Not only did this match innovate all ladder-related matches but it also helped to create the legend of the man that they call Mr. WrestleMania. What John Morrison is today is what Michaels was back then. If Morrison was around back then and did half of the things he has done, he would be a god among men. Instead, it was Michaels having to break barriers and open up ideas for men like Morrison to wow us with.
Yes, I put this match fourth. And the match itself is pretty bad.
It's digestible, but it is certainly not up to the hype that it put forth. That hype is exactly why this match is even on this list to begin with: "The Irresistable Force vs. The Immovable Object."
The emotion when Hogan slammed down Andre the Giant is the exact type of moment that made WrestleMania thrive. It was the first time that WrestleMania had become a pop culture phenomenon.

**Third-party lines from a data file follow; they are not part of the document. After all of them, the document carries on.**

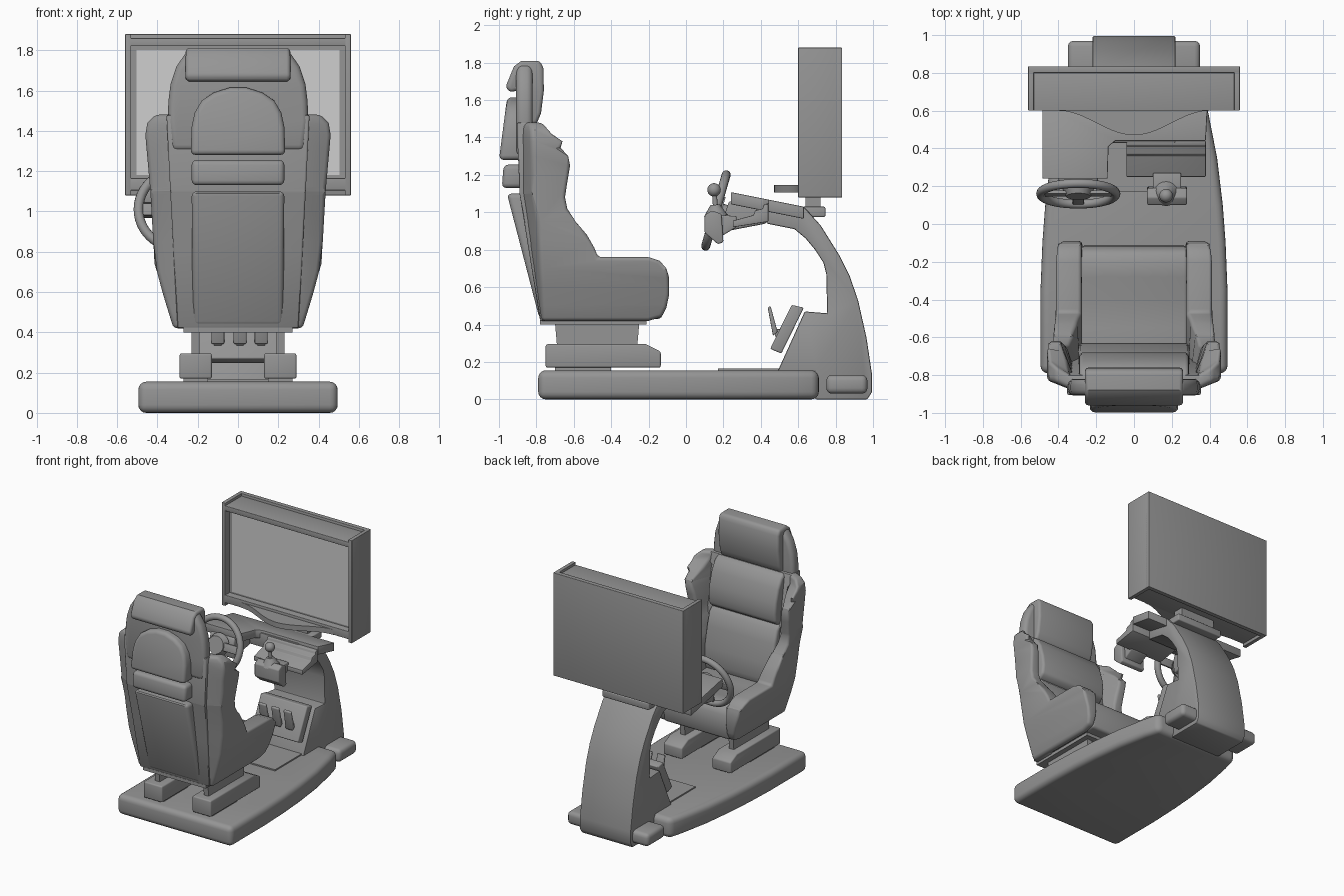
import bpy, bmesh, math
from mathutils import Matrix, Vector

cube = bpy.data.objects.get("Cube")
if cube:
    bpy.data.objects.remove(cube)


def material(name, v):
    m = bpy.data.materials.new(name)
    m.use_nodes = True
    m.diffuse_color = (v, v, v, 1)
    m.node_tree.nodes["Principled BSDF"].inputs["Base Color"].default_value = (v, v, v, 1)
    return m


GREY = material("mid grey", 0.3)
SCREEN = material("pale screen grey", 0.62)


def finish(name, bm, mat=GREY, bevel=0, segs=3, angle=40):
    bmesh.ops.recalc_face_normals(bm, faces=bm.faces)
    if bevel:
        edges = [e for e in bm.edges if e.is_manifold and e.calc_face_angle(0) > math.radians(angle)]
        bmesh.ops.bevel(bm, geom=edges, offset=bevel, segments=segs, profile=0.5,
                        affect='EDGES', clamp_overlap=True)
    me = bpy.data.meshes.new(name)
    bm.to_mesh(me)
    bm.free()
    ob = bpy.data.objects.new(name, me)
    bpy.context.collection.objects.link(ob)
    me.materials.append(mat)
    bpy.ops.object.select_all(action='DESELECT')
    ob.select_set(True)
    bpy.context.view_layer.objects.active = ob
    bpy.ops.object.shade_smooth_by_angle(angle=math.radians(35))
    return ob


def prism(name, axis, pts, lo, hi, bevel=0, segs=3, shape=None, cuts=(), mat=GREY):
    """Extrude a profile along an axis, optionally cut by height and reshape."""
    bm = bmesh.new()

    def at(p, d):
        return {'x': (d, *p), 'y': (p[0], d, p[1]), 'z': (*p, d)}[axis]
    a = [bm.verts.new(at(p, lo)) for p in pts]
    b = [bm.verts.new(at(p, hi)) for p in pts]
    bm.faces.new(a)
    bm.faces.new(b)
    for i in range(len(pts)):
        j = (i + 1) % len(pts)
        bm.faces.new((a[i], a[j], b[j], b[i]))
    for z in cuts:
        bmesh.ops.bisect_plane(bm, geom=bm.verts[:] + bm.edges[:] + bm.faces[:],
                               plane_co=(0, 0, z), plane_no=(0, 0, 1))
    if shape:
        for v in bm.verts:
            v.co = shape(v.co.copy())
    return finish(name, bm, mat, bevel, segs)


def box(name, x, y, z, bevel=0, mat=GREY):
    return prism(name, 'z', [(x[0], y[0]), (x[1], y[0]), (x[1], y[1]), (x[0], y[1])], *z, bevel, mat=mat)


def rod(name, p, q, r1, r2):
    p, q = Vector(p), Vector(q)
    d = q - p
    bm = bmesh.new()
    bmesh.ops.create_cone(bm, cap_ends=True, segments=20, radius1=r1, radius2=r2, depth=d.length,
                          matrix=Matrix.Translation((p + q) / 2) @ d.to_track_quat('Z', 'Y').to_matrix().to_4x4())
    return finish(name, bm)


def lerp(table, z):
    for (z0, a), (z1, b) in zip(table, table[1:]):
        if z <= z1:
            return a + (b - a) * max(0, (z - z0) / (z1 - z0))
    return table[-1][1]


def mirror(pts):
    return pts + [(-x, z) for x, z in reversed(pts)]


# Base platform, floor mat and rear feet
half = [(.495, -.79), (.495, -.35), (.485, -.1), (.47, .1), (.44, .35), (.395, .58), (.36, .71)]
prism("base_platform", 'z', mirror(half), 0, .155, .04, 4)
box("floor_mat", (-.2, .2), (.17, .52), (.15, .165))
box("rear_feet", (-.35, .35), (.75, .97), (.03, .13), .03)

# Curved column with pedal housing
prism("column", 'x', [(.69, 0), (.97, 0), (.995, .04), (.995, .13), (.965, .33), (.92, .53), (.875, .66), (.82, .77),
                      (.72, .93), (.63, 1.03), (.43, 1.05), (.43, .94), (.58, .91), (.64, .86), (.69, .8),
                      (.735, .73), (.75, .67), (.755, .46), (.635, .47), (.49, .15), (.69, .15)], -.22, .22, .008, 2)
prism("pedal_plate", 'x', [(.45, .27), (.51, .245), (.63, .49), (.565, .505)], -.2, .2, .008)
for x in (-.1, .01, .115):
    prism("pedal", 'x', [(.437, .49), (.452, .5), (.49, .36), (.465, .34)], x - .032, x + .032, .006)
    box("pedal_arm", (x - .02, x + .02), (.475, .54), (.335, .375), .004)

# Monitor with hooded frame
box("monitor_back", (-.56, .56), (.8, .835), (1.08, 1.88), .003)
for s in (-1, 1):
    box("monitor_side", sorted((s * .53, s * .56)), (.6, .82), (1.08, 1.88), .003)
box("monitor_top", (-.54, .54), (.6, .81), (1.82, 1.86), .003)
box("monitor_bottom", (-.54, .54), (.6, .81), (1.105, 1.165), .003)
box("monitor_bezel", (-.535, .535), (.655, .81), (1.15, 1.83))
box("screen", (-.505, .505), (.648, .656), (1.18, 1.8), mat=SCREEN)

# Curved shelf and monitor mount
wave = [(-.4 + .8 * i / 20, .6 - .065 * (1 - math.cos(math.tau * i / 20))) for i in range(21)]
prism("monitor_shelf", 'z', wave + [(.4, .7), (-.4, .7)], 1.105, 1.145)
box("mount_neck", (-.15, .15), (.64, .72), (1.0, 1.11))
box("mount_block", (-.2, .2), (.62, .745), (.975, 1.03), .008)


# Dashboard: sloping L-shaped top
def slope(v):
    v.z += .2 * (.63 - v.y)
    return v


prism("dashboard", 'z', [(-.485, .24), (-.14, .24), (-.135, .41), (-.1, .44), (.38, .44), (.39, .63), (-.485, .63)],
      .965, 1.03, .006, 2, slope)
prism("wheel_motor", 'x', [(.21, 1.0), (.23, 1.06), (.43, 1.03), (.43, .94), (.22, .9)], -.4, -.19, .012)

# Stepped tray and shifter
prism("shifter_tray", 'x', [(.25, .92), (.25, .955), (.36, .985), (.37, 1.01), (.41, 1.02), (.415, 1.04), (.44, 1.045),
                            (.44, .95)], -.04, .38, .004, 2)
prism("shifter_box", 'x', [(.17, .86), (.17, .985), (.27, .98), (.27, .92)], .1, .25, .008)
prism("shifter_plate", 'x', [(.1, .89), (.1, .985), (.14, 1.01), (.19, .99), (.2, .84), (.17, .83)],
      .07, .28, .008)
rod("shifter_boot", (.17, .16, .98), (.17, .155, 1.04), .065, .025)
rod("shifter_lever", (.17, .16, 1.0), (.17, .15, 1.12), .014, .012)
bm = bmesh.new()
bmesh.ops.create_uvsphere(bm, u_segments=20, v_segments=12, radius=.036,
                          matrix=Matrix.Translation((.17, .15, 1.12)))
finish("shifter_knob", bm)

# Steering wheel
centre = Vector((-.295, .16, 1.01))
tilt = Matrix.Rotation(math.radians(74), 3, 'X')
bpy.ops.mesh.primitive_torus_add(location=centre, rotation=(math.radians(74), 0, 0), major_radius=.199,
                                 minor_radius=.024, major_segments=48, minor_segments=12)
rim = bpy.context.object
rim.name = "steering_wheel_rim"
rim.data.materials.append(GREY)
bpy.ops.object.shade_smooth()
for a in (0, 180, 270):
    c = math.radians(a)
    d = Vector((math.cos(c), math.sin(c), 0))
    n = Vector((-d.y, d.x, 0))
    spoke = box("wheel_spoke", (.03, .19), (-.03, .03), (-.012, .008), .005)
    frame = Matrix((d, n, (0, 0, 1))).transposed()
    spoke.matrix_world = Matrix.Translation(centre) @ (tilt @ frame).to_4x4()
rod("wheel_hub", centre - tilt @ Vector((0, 0, .03)), centre + tilt @ Vector((0, 0, .015)), .085, .065)
rod("steering_shaft", centre, centre - tilt @ Vector((0, 0, .13)), .045, .045)

# Seat rails and brackets
for s in (-1, 1):
    prism("seat_rail", 'x', [(-.75, .17), (-.75, .295), (-.215, .295), (-.135, .255), (-.135, .17)],
          *sorted((s * .13, s * .29)), .01)
    box("rail_pad", sorted((s * .15, s * .27)), (-.7, -.4), (.15, .175))
    prism("seat_bracket", 'x', [(-.69, .29), (-.7, .405), (-.25, .405), (-.26, .29)], *sorted((s * .19, s * .23)))
box("seat_plate", (-.27, .27), (-.78, -.21), (.4, .425))

# Seat side bolsters: flared with height, thinning towards the front of the shoulder wings
OUTER = [(.42, .32), (.58, .37), (.75, .415), (1.1, .435), (1.38, .46), (1.44, .45), (1.5, .39)]
INNER = [(.42, .27), (.8, .28), (1.1, .29), (1.5, .28)]
THIN = [(.76, 0), (1.05, .06), (1.3, .1), (1.5, .03)]
side = [(-.78, .42), (-.2, .42), (-.13, .44), (-.105, .49), (-.09, .56), (-.09, .65), (-.105, .7), (-.14, .74),
        (-.2, .76), (-.47, .76), (-.49, .81), (-.53, .88), (-.59, .95), (-.635, 1.02), (-.647, 1.08), (-.635, 1.16),
        (-.62, 1.25), (-.63, 1.3), (-.67, 1.345), (-.78, 1.42), (-.83, 1.48), (-.9, 1.48), (-.89, 1.1)]
for s in (-1, 1):
    def flare(v, s=s):
        outer = abs(v.x) > .35
        x = lerp(OUTER if outer else INNER, v.z)
        if outer and v.y < -.72:
            v.y += .07 * min(1, (v.z - .3) / .6)
        elif not outer and v.y > -.8:
            x += lerp(THIN, v.z)
        v.x = s * x
        return v
    prism("seat_bolster", 'x', side, s * .3, s * .4, .025, 4, flare, (.5, .6, .7, .85, .95, 1.1, 1.2, 1.3, 1.38, 1.44))


# Seat shell, tapering towards the bottom
def taper(v):
    v.x *= lerp([(.42, .3), (1.45, .355)], v.z)
    return v


prism("seat_shell", 'x', [(-.78, .42), (-.6, .42), (-.68, .7), (-.8, 1.48), (-.905, 1.48), (-.89, 1.1)],
      -1, 1, .01, 2, taper, (.8, 1.1))
head = [(.33, 1.3), (.35, 1.45), (.345, 1.55), (.335, 1.63), (.305, 1.72), (.25, 1.8)]
prism("head_shell", 'y', mirror(head), -.908, -.82, .03)

# Seat cushions
prism("seat_cushion", 'x', [(-.72, .43), (-.13, .43), (-.115, .52), (-.12, .62), (-.145, .665), (-.2, .685),
                            (-.28, .68), (-.4, .655), (-.55, .65), (-.72, .66)], -.285, .285, .02)
prism("lower_back_cushion", 'x', [(-.74, .62), (-.645, .64), (-.63, .7), (-.64, .82), (-.67, .97), (-.7, 1.07),
                                  (-.73, 1.1), (-.82, 1.11)], -.295, .295, .02)
prism("upper_back_cushion", 'x', [(-.82, 1.09), (-.73, 1.1), (-.69, 1.13), (-.68, 1.2), (-.69, 1.28), (-.72, 1.38),
                                  (-.76, 1.45), (-.8, 1.475), (-.86, 1.475)], -.29, .29, .02)
prism("headrest", 'x', [(-.88, 1.48), (-.8, 1.47), (-.775, 1.53), (-.76, 1.65), (-.762, 1.77), (-.78, 1.81),
                        (-.88, 1.81), (-.92, 1.78), (-.965, 1.67), (-.94, 1.64), (-.88, 1.66)], -.26, .26, .02)


# Padded panels on the seat back
def lean(k, z0):
    def f(v):
        v.y += k * (z0 - v.z)
        return v
    return f


prism("back_panel_lower", 'y', mirror([(.225, .43), (.23, 1.1)]), -.96, -.84, .025, shape=lean(.26, 1.11))
prism("back_panel_middle", 'y', mirror([(.23, 1.13), (.23, 1.255)]), -.98, -.86, .025, shape=lean(-.08, 1.19))
dome = [(.235, 1.28), (.23, 1.42), (.215, 1.49), (.18, 1.55), (.12, 1.59), (.04, 1.615)]
prism("back_panel_upper", 'y', mirror(dome), -1.0, -.87, .025, shape=lean(-.13, 1.28))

In that case, it doesn't really matter how the match went.
The sheer spectacle of the memorable energy from the match is the reason that WrestleMania is what it is today. Without it, WrestleMania is just another pay-per-view.
Last year's encounter between Shawn Michaels and The Undertaker was fantastic, but it wasn't quite as intriguing as the original.
Once The Undertaker had defeated HBK the year before, many of us immediately wondered if we could see it again. We did, but it was a little bit different.
The rule that only allowed a pinfall or submission finish came into play. DQs and countouts were not allowed in a simple grudge match, which led us all to believe that we could see where the match would end. We wouldn't see Taker win in a cheap way and we wouldn't see The Streak end in a way that would be difficult for any of us to handle.
Also, take into account the additional year that both men had gone through. Both were visibly hurting—especially The Undertaker. The simple fact that Michaels had to carry his opponent—mostly in a literal sense—during his retirement match would have been difficult to do with someone he had never worked with.
Icon vs. Icon.
I know that it isn't an absolute all-time great match, but the majority of what WrestleMania is about is the hype that surrounds it.
This match was pure hype: the face of the company against the older face of the company.
It was one of those fantasy matchups that you think could only be seen in a video game simulation. Both men were on the top of their game and wanted to deliver.
The match didn't write any books on how a match should go and it certainly didn't show anything truly spectacular or fresh. It was a lot of what we had seen before from the two, but it was the presentation of it that made this so memorable.
It was the stare down. It was the stealing of mannerisms. It was the copying of moves. It was the lack of being able to hear what was going on and what to make of most of it.
To this day, I can't remember who I wanted to see win—and it doesn't really matter. They gave us all the collision of the icons. The match itself may not have been legendary but the matchup was and it provided exactly the kind of match that it needed to in order to succeed.
What else is there to say?
Nothing beats the original matchup between these two.
As good as it was to see it the second time, the unpredictability of these two living legends at WrestleMania for the first time is too much to ignore. The injuries, ages and any other obstacles these two men had before were all out the window during this match.
It was the perfect amount of build, the perfect amount of countering, and it wasn't unbelievable when they just kept fighting and wouldn't give up. It was the first time in a while where we honestly believed that someone could end The Undertaker's streak. If it was done by anyone and they weren't ready to hold the honor, it would lose all of its meaning.
Michaels could wear that honor proudly and we would all be okay with it. The fact that Michaels didn't do it almost assumes that no one will get closer to beating The Deadman than The Heartbreak Kid did.